A car for every lifestyle

As we go through different stages in our lives our car needs change. In my early twenties my needs were very simple. It was me, myself and I living a lifestyle that allowed, even encouraged, driving two door coupes. I worked my way through a number of coupes, such as an 88 Shelby Daytona, 91 Honda Civic SI Hatchback, 89 Toyota Celica GT, and 2006 Honda Civic SI to name a few. My philosophy was: I sit in the front, so what do I care about how much room is in the back seat? I will never be sitting there.

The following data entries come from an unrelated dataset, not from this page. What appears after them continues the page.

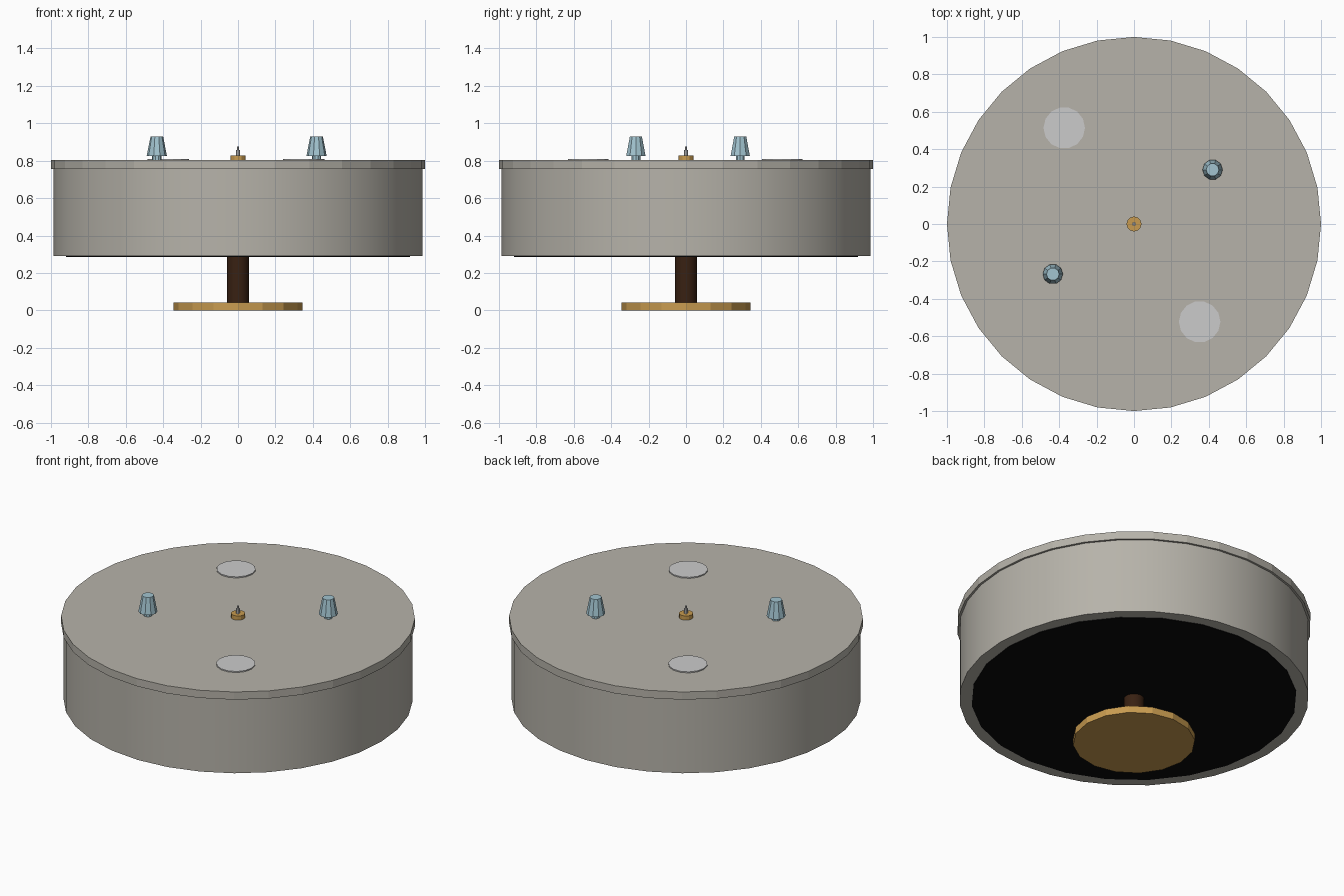
import bpy, bmesh, math
from mathutils import Matrix

if "Cube" in bpy.data.objects:
    bpy.data.objects.remove(bpy.data.objects["Cube"])


def material(name, rgb):
    m = bpy.data.materials.new(name)
    m.diffuse_color = (*rgb, 1)
    m.use_nodes = True
    m.node_tree.nodes["Principled BSDF"].inputs["Base Color"].default_value = m.diffuse_color
    return m


STONE = material("warm_grey", (0.47, 0.45, 0.40))
PAD = material("light_grey", (0.58, 0.58, 0.56))
BRASS = material("brass", (0.58, 0.33, 0.08))
BROWN = material("dark_brown", (0.04, 0.015, 0.006))
BLACK = material("black", (0.003, 0.003, 0.003))
BLUE = material("pale_blue", (0.36, 0.55, 0.63))


def frustum(name, z0, z1, r0, r1=None, sides=16, at=(0, 0), mat=None, smooth=False):
    """Capped cylinder or cone between two heights."""
    bm = bmesh.new()
    place = Matrix.Translation((at[0], at[1], (z0 + z1) / 2)) @ Matrix.Rotation(math.pi / 2, 4, 'Z')
    bmesh.ops.create_cone(bm, cap_ends=True, segments=sides, radius1=r0,
                          radius2=r0 if r1 is None else r1, depth=z1 - z0, matrix=place)
    me = bpy.data.meshes.new(name)
    bm.to_mesh(me)
    bm.free()
    ob = bpy.data.objects.new(name, me)
    bpy.context.collection.objects.link(ob)
    if mat:
        me.materials.append(mat)
    if smooth:
        bpy.ops.object.select_all(action='DESELECT')
        ob.select_set(True)
        bpy.context.view_layer.objects.active = ob
        bpy.ops.object.shade_smooth_by_angle(angle=math.radians(30))
    return ob


# Foot and shaft
frustum("foot_plate", 0, 0.043, 0.345, sides=16, mat=BRASS)
frustum("shaft", 0.043, 0.29, 0.058, sides=16, mat=BROWN, smooth=True)

# Drum body, dark underside and lid
frustum("underside_disc", 0.286, 0.30, 0.92, sides=24, mat=BLACK)
frustum("drum_body", 0.29, 0.755, 0.987, sides=32, mat=STONE, smooth=True)
frustum("lid", 0.755, 0.803, 1.0, sides=32, mat=STONE)

# Round pads on the lid
for i, p in enumerate([(-0.373, 0.514), (0.351, -0.523)]):
    frustum(f"pad_{i + 1}", 0.80, 0.81, 0.111, sides=14, at=p, mat=PAD)

# Tapered knobs on short stems
for i, p in enumerate([(0.42, 0.29), (-0.434, -0.268)]):
    frustum(f"knob_stem_{i + 1}", 0.80, 0.828, 0.025, sides=10, at=p, mat=BLUE)
    frustum(f"knob_{i + 1}", 0.826, 0.928, 0.054, 0.034, sides=10, at=p, mat=BLUE)

# Centre hub and stepped pin
frustum("hub", 0.80, 0.829, 0.04, sides=12, mat=BRASS)
frustum("pin_base", 0.829, 0.858, 0.011, sides=8)
frustum("pin_tip", 0.858, 0.875, 0.005, sides=8)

Now, in my early thirties, thoughts of family are on my brain, and again I find myself reassessing my car needs. I am still driving coupes, alternating between a 2009 Honda Civic SI and a 2004 Mazda RX8, although technically my RX8 is considered a four door, but I am starting to fear the impending change. In a desperate attempt to hold on to my youth I try to convince myself that I can make the coupe work with a family. This dream was recently shattered when I had to take my nephew, with car seat, out for the day. After this trip, I realized making it work was just a dream and once the family comes, I will not only be adding a couple of little ones, I will also be adding two extra car doors.

Car companies realize that people’s needs change early on, thus the invention of offering different models by the same manufacturer. The core idea is that within the same brand, a buyer is able to move up to different models depending on needs.

Buyers must also realize, as I have done, albeit reluctantly, that your vehicle needs change over time and these evolving needs need to be taken into consideration before making any purchases.

Based on my calculations, it will be 20+ years before it will be practical for me to own another coupe, but I am a car guy and often not very practical.

Tuesday, June 7, 2011

Diversify your investments

It takes so much capital to start, maintain and expand an auto dealership that there usually isn’t much cash left for other investments. I have heard many auto dealership owners tell me their retirement will be funded by the ultimate sale of their dealership business and property. “I make the best return on my money through my dealership business; therefore why invest in anything else?” While I like the passion and confidence these dealers express, I must admit that I am worried for their futures.

In light of the changes in the auto industry over the last ten years, I would recommend that every dealership owner have some of their money held outside their business. Many of the dealers that had their dealerships cancelled or retired over the past couple of years lost their current source of income and the nest egg they had been banking on for many, many years. Just as you wouldn’t put all your extra cash in a single stock, you shouldn’t have all your cash tied up in a single business venture.

It doesn’t take much to have a diversified portfolio. Contributing to your Registered Retirement Savings Plan as well as the Tax Free Savings Account and investing in stocks, bonds, mutual funds or other securities that are unrelated to the auto industry will give you a degree of diversification and lower risk in your investments.

With maximum annual RRSP contributions capped at $22,000 for 2011 and $5,000 per year for the TFSA’s you can easily see that your investments in these types of vehicles can grow substantially over time. Make the commitment to fund these types of investments annually, and more importantly work with someone who understands your concerns and risk tolerance so you’ll feel comfortable with the investing process.